- 1/4 cup fine yellow cornmeal
- 1/2 teaspoon sugar
- 1/2 teaspoon salt
- 1/2 cup (1 stick) cold unsalted butter, cut into small pieces
Note: Crusts with gluten-free flour will be more crumbly (homemade or purchased), which is why I didn’t fold over the edge of my crust.
Make the crust: In a food processor, pulse flour, cornmeal, sugar to combine. Add butter and continue pulse until mixture resembles coarse meal, with a few pea-size pieces remaining. If you don’t have a food processor, you can mix pie crust with your hands, two forks or knives, or a pastry mixer. Add 2 tablespoons ice water; pulse until dough is crumbly but holds together when squeezed. (If needed, add up to 2 tablespoons more ice water, 1 tablespoon at a time.) Do not over-mix.
Turn the dough out onto a floured work surface and knead it once or twice. Then press the dough into a round, somewhat flat shape; Wrap in plastic and refrigerate at least 1 hour.
Line a rimmed baking sheet with aluminum foil. Flour a large piece of parchment paper. Place dough on the paper. Roll out the dough, using your knuckles apply pressure to the edges so it won’t crack. Lightly flour the top of dough to prevent sticking. Roll out your dough (to about 14′ diameter). Transfer dough (leave it on the parchment) to a prepared baking sheet.
Egg wash for crust
- 1 large egg yolk, mixed with 1 teaspoon water (I didn’t do this with a purchased crust, but would if I made my own).
Greengage plum filling
- 1 1/2 pounds green-gage plum, or any type of plums, pitted, and sliced (I cut each plum-half into four pieces, but you can also cut them thinner)
- 1/2 cup brown sugar (you can also use white sugar)
- 1 tablespoon all-purpose flour (I used Maninis gluten -free flour)
- A few tablespoons chopped fresh lemon verbena (or lemon balm)
- A few tablespoons of chopped candied ginger
Make the filling: In a large bowl, toss together plums, sugar, and flour. Put the plum mixture in center of prepared crust, in a mound, and leave a 2-inch edge. Fold the edge over fruit. Brush dough with egg wash. Sprinkle lemon verbena and candied ginger on top of the plum filling.
Bake: Preheat oven to 400 degrees. Bake tart until crust is brown and filling is bubbling, about 45 minutes. Transfer baking sheet to a rack and cool for 20 minutes. Slice and serve warm or at room temperature (with ice cream, in my opinion!).
Plum Crumble Recipe
If you’re not into crusts, then Plum Crumble might be the recipe for you. My crumble topping uses oats, hazelnuts and candied ginger (yes, I love that stuff).
Plum Chutney Recipe
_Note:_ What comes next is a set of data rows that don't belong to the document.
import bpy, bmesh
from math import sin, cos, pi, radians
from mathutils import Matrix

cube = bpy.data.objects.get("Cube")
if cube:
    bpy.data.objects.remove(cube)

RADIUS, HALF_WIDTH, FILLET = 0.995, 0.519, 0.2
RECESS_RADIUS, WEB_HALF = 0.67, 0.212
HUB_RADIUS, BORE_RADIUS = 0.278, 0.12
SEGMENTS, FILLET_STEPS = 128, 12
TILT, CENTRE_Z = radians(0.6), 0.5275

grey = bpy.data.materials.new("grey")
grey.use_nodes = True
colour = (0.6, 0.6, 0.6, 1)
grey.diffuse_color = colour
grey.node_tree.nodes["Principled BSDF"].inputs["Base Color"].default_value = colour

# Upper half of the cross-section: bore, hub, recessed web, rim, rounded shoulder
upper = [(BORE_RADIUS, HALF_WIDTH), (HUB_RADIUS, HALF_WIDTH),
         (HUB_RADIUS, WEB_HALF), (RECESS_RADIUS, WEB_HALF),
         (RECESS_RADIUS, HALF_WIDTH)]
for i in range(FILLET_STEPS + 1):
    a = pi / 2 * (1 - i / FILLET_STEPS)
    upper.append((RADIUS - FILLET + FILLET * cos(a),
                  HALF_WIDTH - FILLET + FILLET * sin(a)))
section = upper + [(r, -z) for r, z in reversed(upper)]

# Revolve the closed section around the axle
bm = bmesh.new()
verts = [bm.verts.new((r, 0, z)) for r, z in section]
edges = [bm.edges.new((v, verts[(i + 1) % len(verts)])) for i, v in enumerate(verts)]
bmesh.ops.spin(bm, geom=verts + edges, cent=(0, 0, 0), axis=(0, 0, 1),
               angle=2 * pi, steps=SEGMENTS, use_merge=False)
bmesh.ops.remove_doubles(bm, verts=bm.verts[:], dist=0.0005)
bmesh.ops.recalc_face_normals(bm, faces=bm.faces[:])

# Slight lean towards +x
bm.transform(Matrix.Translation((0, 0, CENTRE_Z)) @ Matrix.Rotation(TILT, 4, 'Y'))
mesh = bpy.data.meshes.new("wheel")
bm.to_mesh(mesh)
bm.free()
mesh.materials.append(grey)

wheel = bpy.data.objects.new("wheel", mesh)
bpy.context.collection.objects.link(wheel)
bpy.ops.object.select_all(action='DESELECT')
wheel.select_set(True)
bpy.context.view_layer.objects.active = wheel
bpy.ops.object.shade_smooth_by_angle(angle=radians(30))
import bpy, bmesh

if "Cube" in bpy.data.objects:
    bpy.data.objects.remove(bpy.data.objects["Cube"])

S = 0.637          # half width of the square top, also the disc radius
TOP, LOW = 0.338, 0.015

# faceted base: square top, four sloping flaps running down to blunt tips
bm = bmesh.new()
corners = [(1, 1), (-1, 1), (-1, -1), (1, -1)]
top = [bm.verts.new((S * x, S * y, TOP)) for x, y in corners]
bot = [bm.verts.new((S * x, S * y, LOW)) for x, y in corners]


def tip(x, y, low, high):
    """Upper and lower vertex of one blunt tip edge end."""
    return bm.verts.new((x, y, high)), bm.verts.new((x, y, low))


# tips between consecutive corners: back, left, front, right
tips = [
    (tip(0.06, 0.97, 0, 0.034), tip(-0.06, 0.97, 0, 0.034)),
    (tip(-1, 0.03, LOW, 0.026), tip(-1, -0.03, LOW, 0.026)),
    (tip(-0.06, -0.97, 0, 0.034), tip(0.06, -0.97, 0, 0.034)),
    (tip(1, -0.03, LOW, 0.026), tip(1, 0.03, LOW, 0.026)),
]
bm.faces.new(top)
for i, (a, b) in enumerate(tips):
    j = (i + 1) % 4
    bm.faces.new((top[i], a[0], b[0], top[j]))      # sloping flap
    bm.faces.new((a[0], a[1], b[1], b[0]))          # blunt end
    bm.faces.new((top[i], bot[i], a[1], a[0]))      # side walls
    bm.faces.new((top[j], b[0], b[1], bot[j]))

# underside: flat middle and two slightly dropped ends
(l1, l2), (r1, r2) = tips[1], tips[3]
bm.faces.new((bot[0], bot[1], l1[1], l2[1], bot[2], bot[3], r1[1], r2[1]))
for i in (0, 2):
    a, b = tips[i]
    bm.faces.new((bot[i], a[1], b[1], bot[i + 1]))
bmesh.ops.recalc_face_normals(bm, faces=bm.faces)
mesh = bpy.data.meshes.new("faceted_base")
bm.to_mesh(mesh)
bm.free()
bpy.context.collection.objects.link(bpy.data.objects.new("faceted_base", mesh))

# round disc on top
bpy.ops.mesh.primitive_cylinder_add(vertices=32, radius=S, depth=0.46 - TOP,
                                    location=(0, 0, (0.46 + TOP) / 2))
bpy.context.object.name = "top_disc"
Or, if you’re looking for something sweet and savory to toss over fish or chicken, Plum Chutney is the way to go. I use star anise, mustard, cloves, cinnamon, Walla Walla sweet onions and ginger (fresh, not candied, for this recipe).
Take the road less traveled, Beth